WORK INSTRUCTIONS: Give each record below again, without a single difference.

[Collection entries]
-------------------------

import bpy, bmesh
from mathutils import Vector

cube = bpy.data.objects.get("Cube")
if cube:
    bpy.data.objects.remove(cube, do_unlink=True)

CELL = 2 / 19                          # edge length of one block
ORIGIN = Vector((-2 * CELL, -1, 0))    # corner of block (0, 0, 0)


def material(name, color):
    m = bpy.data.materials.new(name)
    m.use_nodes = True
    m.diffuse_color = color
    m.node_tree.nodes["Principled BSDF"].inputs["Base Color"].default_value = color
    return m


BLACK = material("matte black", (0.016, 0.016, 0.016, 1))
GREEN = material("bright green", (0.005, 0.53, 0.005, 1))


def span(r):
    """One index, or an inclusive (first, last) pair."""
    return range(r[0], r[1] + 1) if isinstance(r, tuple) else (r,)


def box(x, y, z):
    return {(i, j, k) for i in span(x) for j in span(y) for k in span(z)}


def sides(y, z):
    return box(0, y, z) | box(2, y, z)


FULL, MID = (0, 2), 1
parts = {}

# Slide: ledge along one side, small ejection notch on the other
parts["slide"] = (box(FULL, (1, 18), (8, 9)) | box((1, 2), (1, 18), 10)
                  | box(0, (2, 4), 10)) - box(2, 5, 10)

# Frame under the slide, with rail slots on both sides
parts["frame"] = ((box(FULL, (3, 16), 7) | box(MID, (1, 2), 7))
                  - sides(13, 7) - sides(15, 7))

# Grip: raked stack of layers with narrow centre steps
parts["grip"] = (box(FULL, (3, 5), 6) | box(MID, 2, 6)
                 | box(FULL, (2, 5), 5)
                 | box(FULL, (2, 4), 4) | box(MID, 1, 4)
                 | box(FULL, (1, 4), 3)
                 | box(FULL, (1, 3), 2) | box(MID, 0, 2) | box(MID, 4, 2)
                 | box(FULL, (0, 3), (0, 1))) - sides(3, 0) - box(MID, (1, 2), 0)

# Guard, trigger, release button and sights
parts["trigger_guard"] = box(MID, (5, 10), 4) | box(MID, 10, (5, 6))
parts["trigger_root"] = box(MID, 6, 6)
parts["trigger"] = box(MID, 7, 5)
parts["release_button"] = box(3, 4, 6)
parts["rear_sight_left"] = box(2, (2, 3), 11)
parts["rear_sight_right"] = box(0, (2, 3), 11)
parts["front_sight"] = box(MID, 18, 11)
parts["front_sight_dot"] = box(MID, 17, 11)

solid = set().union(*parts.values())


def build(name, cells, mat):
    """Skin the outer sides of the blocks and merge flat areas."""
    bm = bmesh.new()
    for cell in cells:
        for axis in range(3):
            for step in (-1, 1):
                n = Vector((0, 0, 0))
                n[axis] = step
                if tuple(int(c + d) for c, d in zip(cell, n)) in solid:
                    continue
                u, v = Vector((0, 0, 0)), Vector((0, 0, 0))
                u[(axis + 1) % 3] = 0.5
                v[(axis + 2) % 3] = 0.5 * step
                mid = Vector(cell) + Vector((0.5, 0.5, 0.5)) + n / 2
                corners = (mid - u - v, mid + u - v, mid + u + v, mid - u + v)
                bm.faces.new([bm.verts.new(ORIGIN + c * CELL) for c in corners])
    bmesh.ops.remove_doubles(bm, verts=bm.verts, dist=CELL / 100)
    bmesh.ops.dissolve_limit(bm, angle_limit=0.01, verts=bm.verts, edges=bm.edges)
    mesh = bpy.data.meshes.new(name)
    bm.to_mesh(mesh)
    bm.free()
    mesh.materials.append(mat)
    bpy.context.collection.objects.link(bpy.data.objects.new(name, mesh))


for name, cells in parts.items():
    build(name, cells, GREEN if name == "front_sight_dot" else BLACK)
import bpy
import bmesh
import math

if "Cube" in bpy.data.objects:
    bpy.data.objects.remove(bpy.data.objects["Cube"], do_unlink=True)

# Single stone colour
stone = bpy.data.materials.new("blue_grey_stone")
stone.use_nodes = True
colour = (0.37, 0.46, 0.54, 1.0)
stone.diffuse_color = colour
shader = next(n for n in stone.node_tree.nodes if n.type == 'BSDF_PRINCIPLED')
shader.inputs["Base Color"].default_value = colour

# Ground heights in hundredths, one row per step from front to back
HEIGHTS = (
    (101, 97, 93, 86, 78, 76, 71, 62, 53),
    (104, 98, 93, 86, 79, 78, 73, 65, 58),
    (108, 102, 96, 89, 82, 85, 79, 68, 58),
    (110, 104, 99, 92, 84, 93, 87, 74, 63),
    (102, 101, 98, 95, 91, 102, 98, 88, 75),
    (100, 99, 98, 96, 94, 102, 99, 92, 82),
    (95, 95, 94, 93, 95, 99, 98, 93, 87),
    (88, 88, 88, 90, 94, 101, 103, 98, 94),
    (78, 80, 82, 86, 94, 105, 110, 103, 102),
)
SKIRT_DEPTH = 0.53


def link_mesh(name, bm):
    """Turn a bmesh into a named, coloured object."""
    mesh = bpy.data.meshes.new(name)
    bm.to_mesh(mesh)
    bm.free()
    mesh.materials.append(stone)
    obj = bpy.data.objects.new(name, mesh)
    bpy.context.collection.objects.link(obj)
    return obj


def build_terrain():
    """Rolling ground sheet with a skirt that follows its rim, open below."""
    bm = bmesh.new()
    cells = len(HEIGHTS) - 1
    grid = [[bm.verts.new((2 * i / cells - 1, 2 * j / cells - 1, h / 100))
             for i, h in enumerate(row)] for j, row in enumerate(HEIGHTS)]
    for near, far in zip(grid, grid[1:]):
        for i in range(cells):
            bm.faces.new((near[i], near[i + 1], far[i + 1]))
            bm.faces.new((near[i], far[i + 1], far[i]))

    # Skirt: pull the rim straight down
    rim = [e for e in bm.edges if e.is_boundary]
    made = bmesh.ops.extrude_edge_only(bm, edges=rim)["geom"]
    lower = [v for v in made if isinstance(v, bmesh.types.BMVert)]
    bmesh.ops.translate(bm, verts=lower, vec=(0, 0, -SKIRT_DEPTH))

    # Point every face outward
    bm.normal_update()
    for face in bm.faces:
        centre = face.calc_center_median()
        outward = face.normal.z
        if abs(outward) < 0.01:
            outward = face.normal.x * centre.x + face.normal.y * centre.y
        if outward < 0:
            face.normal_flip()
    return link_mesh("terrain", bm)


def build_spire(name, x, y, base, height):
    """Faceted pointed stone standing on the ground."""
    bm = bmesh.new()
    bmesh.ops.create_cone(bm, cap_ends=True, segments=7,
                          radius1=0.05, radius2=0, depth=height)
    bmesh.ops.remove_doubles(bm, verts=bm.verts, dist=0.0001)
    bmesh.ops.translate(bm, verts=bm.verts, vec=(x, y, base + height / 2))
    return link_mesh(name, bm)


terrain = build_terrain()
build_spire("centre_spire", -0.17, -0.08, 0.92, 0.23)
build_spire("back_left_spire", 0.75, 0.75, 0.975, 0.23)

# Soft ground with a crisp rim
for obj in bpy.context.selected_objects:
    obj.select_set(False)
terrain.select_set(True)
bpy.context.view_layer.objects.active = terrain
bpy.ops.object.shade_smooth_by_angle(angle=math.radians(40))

-------------------------

ANSWER BOX:
import bpy, bmesh
from mathutils import Vector

cube = bpy.data.objects.get("Cube")
if cube:
    bpy.data.objects.remove(cube, do_unlink=True)

CELL = 2 / 19                          # edge length of one block
ORIGIN = Vector((-2 * CELL, -1, 0))    # corner of block (0, 0, 0)


def material(name, color):
    m = bpy.data.materials.new(name)
    m.use_nodes = True
    m.diffuse_color = color
    m.node_tree.nodes["Principled BSDF"].inputs["Base Color"].default_value = color
    return m


BLACK = material("matte black", (0.016, 0.016, 0.016, 1))
GREEN = material("bright green", (0.005, 0.53, 0.005, 1))


def span(r):
    """One index, or an inclusive (first, last) pair."""
    return range(r[0], r[1] + 1) if isinstance(r, tuple) else (r,)


def box(x, y, z):
    return {(i, j, k) for i in span(x) for j in span(y) for k in span(z)}


def sides(y, z):
    return box(0, y, z) | box(2, y, z)


FULL, MID = (0, 2), 1
parts = {}

# Slide: ledge along one side, small ejection notch on the other
parts["slide"] = (box(FULL, (1, 18), (8, 9)) | box((1, 2), (1, 18), 10)
                  | box(0, (2, 4), 10)) - box(2, 5, 10)

# Frame under the slide, with rail slots on both sides
parts["frame"] = ((box(FULL, (3, 16), 7) | box(MID, (1, 2), 7))
                  - sides(13, 7) - sides(15, 7))

# Grip: raked stack of layers with narrow centre steps
parts["grip"] = (box(FULL, (3, 5), 6) | box(MID, 2, 6)
                 | box(FULL, (2, 5), 5)
                 | box(FULL, (2, 4), 4) | box(MID, 1, 4)
                 | box(FULL, (1, 4), 3)
                 | box(FULL, (1, 3), 2) | box(MID, 0, 2) | box(MID, 4, 2)
                 | box(FULL, (0, 3), (0, 1))) - sides(3, 0) - box(MID, (1, 2), 0)

# Guard, trigger, release button and sights
parts["trigger_guard"] = box(MID, (5, 10), 4) | box(MID, 10, (5, 6))
parts["trigger_root"] = box(MID, 6, 6)
parts["trigger"] = box(MID, 7, 5)
parts["release_button"] = box(3, 4, 6)
parts["rear_sight_left"] = box(2, (2, 3), 11)
parts["rear_sight_right"] = box(0, (2, 3), 11)
parts["front_sight"] = box(MID, 18, 11)
parts["front_sight_dot"] = box(MID, 17, 11)

solid = set().union(*parts.values())


def build(name, cells, mat):
    """Skin the outer sides of the blocks and merge flat areas."""
    bm = bmesh.new()
    for cell in cells:
        for axis in range(3):
            for step in (-1, 1):
                n = Vector((0, 0, 0))
                n[axis] = step
                if tuple(int(c + d) for c, d in zip(cell, n)) in solid:
                    continue
                u, v = Vector((0, 0, 0)), Vector((0, 0, 0))
                u[(axis + 1) % 3] = 0.5
                v[(axis + 2) % 3] = 0.5 * step
                mid = Vector(cell) + Vector((0.5, 0.5, 0.5)) + n / 2
                corners = (mid - u - v, mid + u - v, mid + u + v, mid - u + v)
                bm.faces.new([bm.verts.new(ORIGIN + c * CELL) for c in corners])
    bmesh.ops.remove_doubles(bm, verts=bm.verts, dist=CELL / 100)
    bmesh.ops.dissolve_limit(bm, angle_limit=0.01, verts=bm.verts, edges=bm.edges)
    mesh = bpy.data.meshes.new(name)
    bm.to_mesh(mesh)
    bm.free()
    mesh.materials.append(mat)
    bpy.context.collection.objects.link(bpy.data.objects.new(name, mesh))


for name, cells in parts.items():
    build(name, cells, GREEN if name == "front_sight_dot" else BLACK)
import bpy
import bmesh
import math

if "Cube" in bpy.data.objects:
    bpy.data.objects.remove(bpy.data.objects["Cube"], do_unlink=True)

# Single stone colour
stone = bpy.data.materials.new("blue_grey_stone")
stone.use_nodes = True
colour = (0.37, 0.46, 0.54, 1.0)
stone.diffuse_color = colour
shader = next(n for n in stone.node_tree.nodes if n.type == 'BSDF_PRINCIPLED')
shader.inputs["Base Color"].default_value = colour

# Ground heights in hundredths, one row per step from front to back
HEIGHTS = (
    (101, 97, 93, 86, 78, 76, 71, 62, 53),
    (104, 98, 93, 86, 79, 78, 73, 65, 58),
    (108, 102, 96, 89, 82, 85, 79, 68, 58),
    (110, 104, 99, 92, 84, 93, 87, 74, 63),
    (102, 101, 98, 95, 91, 102, 98, 88, 75),
    (100, 99, 98, 96, 94, 102, 99, 92, 82),
    (95, 95, 94, 93, 95, 99, 98, 93, 87),
    (88, 88, 88, 90, 94, 101, 103, 98, 94),
    (78, 80, 82, 86, 94, 105, 110, 103, 102),
)
SKIRT_DEPTH = 0.53


def link_mesh(name, bm):
    """Turn a bmesh into a named, coloured object."""
    mesh = bpy.data.meshes.new(name)
    bm.to_mesh(mesh)
    bm.free()
    mesh.materials.append(stone)
    obj = bpy.data.objects.new(name, mesh)
    bpy.context.collection.objects.link(obj)
    return obj


def build_terrain():
    """Rolling ground sheet with a skirt that follows its rim, open below."""
    bm = bmesh.new()
    cells = len(HEIGHTS) - 1
    grid = [[bm.verts.new((2 * i / cells - 1, 2 * j / cells - 1, h / 100))
             for i, h in enumerate(row)] for j, row in enumerate(HEIGHTS)]
    for near, far in zip(grid, grid[1:]):
        for i in range(cells):
            bm.faces.new((near[i], near[i + 1], far[i + 1]))
            bm.faces.new((near[i], far[i + 1], far[i]))

    # Skirt: pull the rim straight down
    rim = [e for e in bm.edges if e.is_boundary]
    made = bmesh.ops.extrude_edge_only(bm, edges=rim)["geom"]
    lower = [v for v in made if isinstance(v, bmesh.types.BMVert)]
    bmesh.ops.translate(bm, verts=lower, vec=(0, 0, -SKIRT_DEPTH))

    # Point every face outward
    bm.normal_update()
    for face in bm.faces:
        centre = face.calc_center_median()
        outward = face.normal.z
        if abs(outward) < 0.01:
            outward = face.normal.x * centre.x + face.normal.y * centre.y
        if outward < 0:
            face.normal_flip()
    return link_mesh("terrain", bm)


def build_spire(name, x, y, base, height):
    """Faceted pointed stone standing on the ground."""
    bm = bmesh.new()
    bmesh.ops.create_cone(bm, cap_ends=True, segments=7,
                          radius1=0.05, radius2=0, depth=height)
    bmesh.ops.remove_doubles(bm, verts=bm.verts, dist=0.0001)
    bmesh.ops.translate(bm, verts=bm.verts, vec=(x, y, base + height / 2))
    return link_mesh(name, bm)


terrain = build_terrain()
build_spire("centre_spire", -0.17, -0.08, 0.92, 0.23)
build_spire("back_left_spire", 0.75, 0.75, 0.975, 0.23)

# Soft ground with a crisp rim
for obj in bpy.context.selected_objects:
    obj.select_set(False)
terrain.select_set(True)
bpy.context.view_layer.objects.active = terrain
bpy.ops.object.shade_smooth_by_angle(angle=math.radians(40))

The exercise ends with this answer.